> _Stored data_
**********

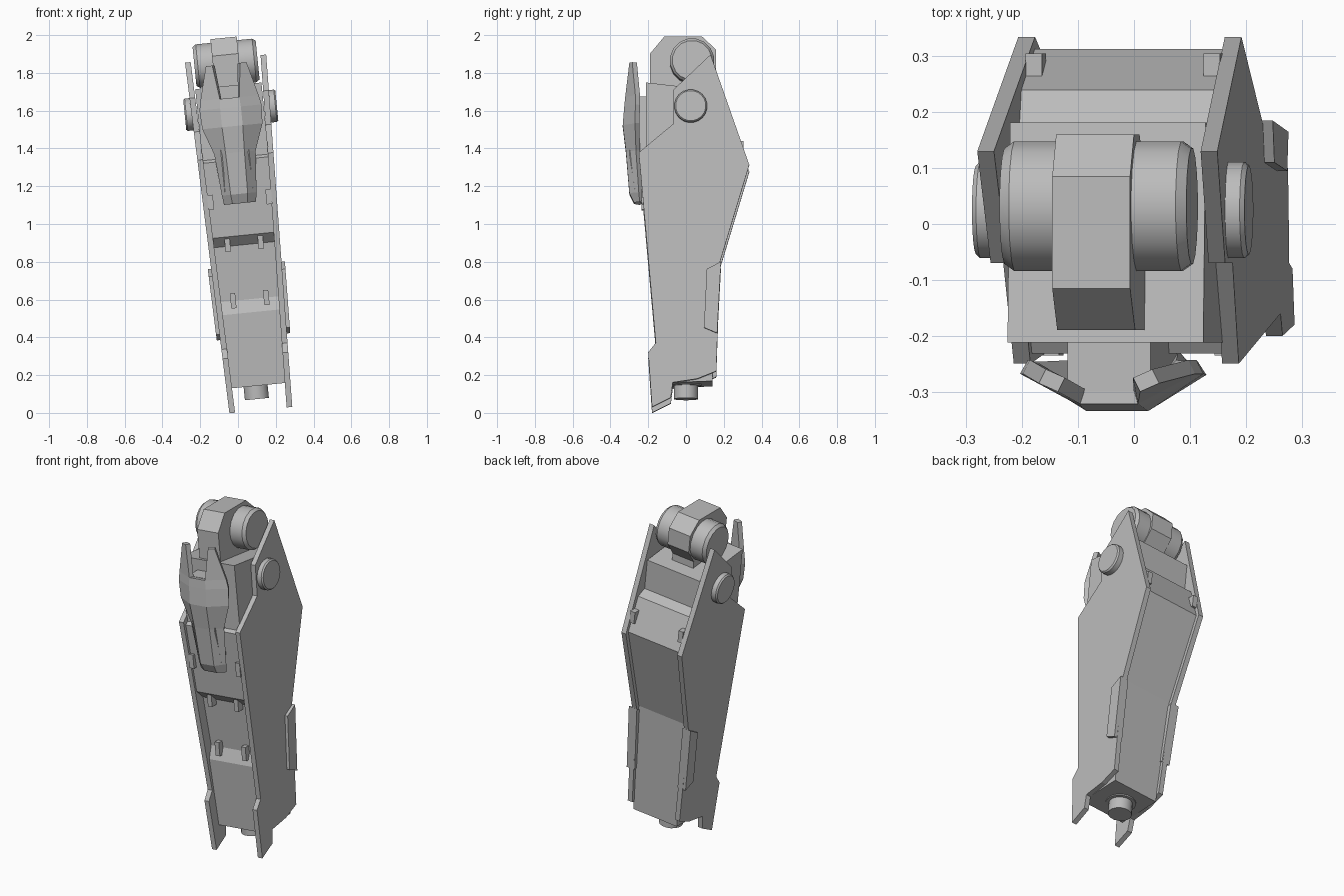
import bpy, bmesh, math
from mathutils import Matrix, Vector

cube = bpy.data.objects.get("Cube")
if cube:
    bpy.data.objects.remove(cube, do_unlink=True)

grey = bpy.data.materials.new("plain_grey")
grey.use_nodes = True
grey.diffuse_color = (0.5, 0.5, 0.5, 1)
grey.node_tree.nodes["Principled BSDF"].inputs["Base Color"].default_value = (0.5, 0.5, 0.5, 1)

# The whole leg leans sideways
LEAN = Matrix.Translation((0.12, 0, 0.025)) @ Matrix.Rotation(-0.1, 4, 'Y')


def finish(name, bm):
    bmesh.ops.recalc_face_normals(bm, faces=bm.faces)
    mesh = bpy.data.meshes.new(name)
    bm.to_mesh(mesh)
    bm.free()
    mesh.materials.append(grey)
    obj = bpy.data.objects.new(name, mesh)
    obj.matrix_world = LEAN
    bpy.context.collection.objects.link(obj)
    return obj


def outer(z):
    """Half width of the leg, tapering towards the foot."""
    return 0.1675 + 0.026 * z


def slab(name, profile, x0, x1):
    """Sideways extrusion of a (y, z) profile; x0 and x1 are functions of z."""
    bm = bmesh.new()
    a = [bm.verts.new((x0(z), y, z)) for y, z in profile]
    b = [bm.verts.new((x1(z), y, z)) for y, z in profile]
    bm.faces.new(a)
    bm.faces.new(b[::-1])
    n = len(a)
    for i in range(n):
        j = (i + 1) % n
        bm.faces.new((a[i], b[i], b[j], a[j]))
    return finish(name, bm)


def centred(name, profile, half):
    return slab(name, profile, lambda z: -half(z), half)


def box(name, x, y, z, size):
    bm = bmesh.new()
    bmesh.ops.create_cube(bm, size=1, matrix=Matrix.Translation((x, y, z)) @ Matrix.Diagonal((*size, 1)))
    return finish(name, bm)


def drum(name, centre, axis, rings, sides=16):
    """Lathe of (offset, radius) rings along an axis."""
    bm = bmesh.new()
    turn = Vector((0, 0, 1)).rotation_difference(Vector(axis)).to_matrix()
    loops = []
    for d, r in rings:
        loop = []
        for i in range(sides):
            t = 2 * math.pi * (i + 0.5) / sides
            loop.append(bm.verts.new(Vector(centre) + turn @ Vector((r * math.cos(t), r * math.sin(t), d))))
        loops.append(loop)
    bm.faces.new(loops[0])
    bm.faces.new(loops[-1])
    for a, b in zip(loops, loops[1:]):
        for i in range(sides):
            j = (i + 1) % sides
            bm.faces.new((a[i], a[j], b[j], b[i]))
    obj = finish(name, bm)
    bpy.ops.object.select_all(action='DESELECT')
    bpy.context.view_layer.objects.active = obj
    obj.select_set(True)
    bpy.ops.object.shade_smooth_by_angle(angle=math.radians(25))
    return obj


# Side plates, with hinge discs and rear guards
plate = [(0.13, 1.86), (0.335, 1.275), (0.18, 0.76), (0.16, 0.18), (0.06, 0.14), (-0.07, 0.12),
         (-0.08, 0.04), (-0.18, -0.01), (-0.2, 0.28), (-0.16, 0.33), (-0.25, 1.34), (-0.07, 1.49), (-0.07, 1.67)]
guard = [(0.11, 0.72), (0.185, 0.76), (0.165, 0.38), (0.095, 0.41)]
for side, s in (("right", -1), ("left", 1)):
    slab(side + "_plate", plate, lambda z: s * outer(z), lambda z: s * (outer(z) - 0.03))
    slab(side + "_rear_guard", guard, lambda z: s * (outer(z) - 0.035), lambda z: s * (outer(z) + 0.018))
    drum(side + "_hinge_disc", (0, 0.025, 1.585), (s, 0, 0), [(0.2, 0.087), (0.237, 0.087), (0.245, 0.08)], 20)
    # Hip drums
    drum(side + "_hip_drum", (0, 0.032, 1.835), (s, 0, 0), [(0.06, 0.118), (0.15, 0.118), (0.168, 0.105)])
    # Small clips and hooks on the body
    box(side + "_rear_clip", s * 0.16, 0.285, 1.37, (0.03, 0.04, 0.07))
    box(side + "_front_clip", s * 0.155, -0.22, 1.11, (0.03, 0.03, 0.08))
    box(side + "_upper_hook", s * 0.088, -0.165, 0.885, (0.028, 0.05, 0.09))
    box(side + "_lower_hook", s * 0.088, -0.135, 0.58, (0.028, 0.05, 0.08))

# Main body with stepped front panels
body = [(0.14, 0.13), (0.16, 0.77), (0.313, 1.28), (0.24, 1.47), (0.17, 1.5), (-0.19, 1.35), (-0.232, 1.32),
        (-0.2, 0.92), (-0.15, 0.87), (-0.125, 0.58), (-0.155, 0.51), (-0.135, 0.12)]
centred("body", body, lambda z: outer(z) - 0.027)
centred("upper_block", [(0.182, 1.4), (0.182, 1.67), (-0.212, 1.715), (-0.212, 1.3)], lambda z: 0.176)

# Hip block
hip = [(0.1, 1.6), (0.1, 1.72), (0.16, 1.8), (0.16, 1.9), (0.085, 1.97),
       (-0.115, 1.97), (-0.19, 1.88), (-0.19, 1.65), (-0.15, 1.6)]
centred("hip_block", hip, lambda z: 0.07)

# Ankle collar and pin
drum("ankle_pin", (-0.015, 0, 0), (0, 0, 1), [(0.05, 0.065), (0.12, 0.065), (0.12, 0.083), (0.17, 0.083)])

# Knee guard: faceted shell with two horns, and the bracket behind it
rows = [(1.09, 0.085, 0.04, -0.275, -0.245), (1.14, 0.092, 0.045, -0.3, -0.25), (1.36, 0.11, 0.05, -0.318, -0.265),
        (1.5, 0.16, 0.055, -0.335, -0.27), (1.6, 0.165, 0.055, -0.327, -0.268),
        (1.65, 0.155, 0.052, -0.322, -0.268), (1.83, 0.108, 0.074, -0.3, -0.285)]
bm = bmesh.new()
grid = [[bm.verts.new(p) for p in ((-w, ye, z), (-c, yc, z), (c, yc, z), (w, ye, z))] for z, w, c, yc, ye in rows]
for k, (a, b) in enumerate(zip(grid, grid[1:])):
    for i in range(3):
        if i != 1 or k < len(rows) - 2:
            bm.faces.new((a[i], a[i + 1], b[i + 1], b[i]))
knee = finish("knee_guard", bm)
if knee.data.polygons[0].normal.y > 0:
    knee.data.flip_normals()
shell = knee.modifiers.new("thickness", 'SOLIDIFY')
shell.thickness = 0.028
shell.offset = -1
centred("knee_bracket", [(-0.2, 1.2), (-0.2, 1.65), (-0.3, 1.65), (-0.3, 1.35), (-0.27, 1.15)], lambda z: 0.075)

**********

> _WORK REQUEST_
Count how many lines in the records above hold the word "objects", and answer with that number alone.

> _EXPECTED ANSWER_
5